The new findings add further scientific evidence to the notion that humans are social creatures indeed. “When individuals attend a live concert and listen to music as a group, their brains waves synchronize – a bond that indicates each individual is having a better time as part of a collective,” adds Grahn.

Grahn’s research team hired a band to perform for 24 participants in an audience, measuring the brain wave data of musicians and attendees, while also taking motion captures of how people move to music.

Two more data sets were collected during the study. The second condition broadcasted a video of the band’s performance to participants, in real time, using the same acoustics of the live performance.

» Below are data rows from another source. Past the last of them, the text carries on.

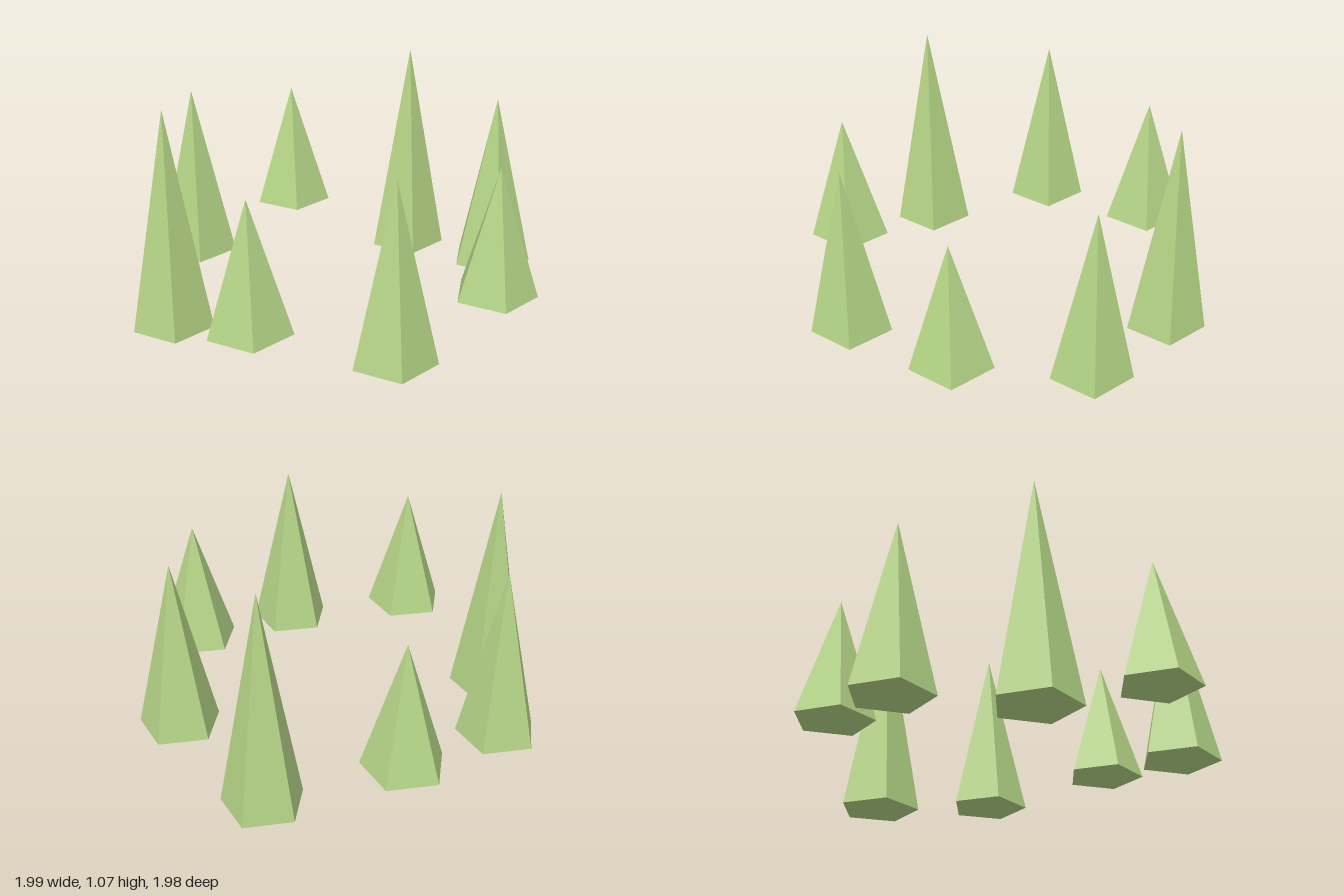
import * as THREE from 'three';

export function createModel() {
  const group = new THREE.Group();
  group.name = 'spikeRing';
  const green = new THREE.MeshStandardMaterial({ color: 0xb4d486 });
  green.name = 'leafGreen';

  const radius = 0.197, ringRadius = 0.81, zOffset = 0.017;
  // Three spike sizes: tall, medium and short, each starting higher up
  const sizes = [
    { name: 'tallSpike', base: 0, top: 1.065 },
    { name: 'mediumSpike', base: 0.113, top: 0.953 },
    { name: 'shortSpike', base: 0.227, top: 0.841 },
  ].map(({ name, base, top }) => {
    // Five-sided closed pyramid, one corner pointing to the back
    const cone = new THREE.ConeGeometry(radius, top - base, 5, 1);
    cone.rotateY(Math.PI);
    cone.translate(0, (base + top) / 2, 0);
    const geometry = cone.toNonIndexed();
    geometry.computeVertexNormals();
    return { name, geometry };
  });

  // Ring of eight, starting at +x and turning towards the front
  [2, 1, 2, 0, 1, 2, 0, 1].forEach((size, i) => {
    const angle = (i * Math.PI) / 4;
    const spike = new THREE.Mesh(sizes[size].geometry, green);
    spike.name = sizes[size].name + (i + 1);
    spike.position.set(Math.cos(angle) * ringRadius, 0, Math.sin(angle) * ringRadius + zOffset);
    group.add(spike);
  });
  return group;
}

The third condition occurred afterward, where participants experienced the recorded concert, but this time, they couldn’t interact with each other.

After organizing the data, researchers were able to determine that the “synchronization” of brain waves amongst all participants was “greatest in the presence of live performers.”

“When the brain waves were synchronized in this live condition, they synchronized around the rate at which people tend to feel the beat,” Grahn explains. “We call this ‘the delta band.’ This seemed to be the highest in the live condition.”

Upon further analysis of people’s body movements, the study offered one fascinating hypothesis as to why music as a whole has evolved over the years.

“There’s some evidence that shows one of the reasons music evolved is because it allows large groups of people to synchronize their movement,” says Grahn. “When people move together, there is evidence they feel a sense of community and more altruistic.”

Via: Neuroscience News, H/T: MixMag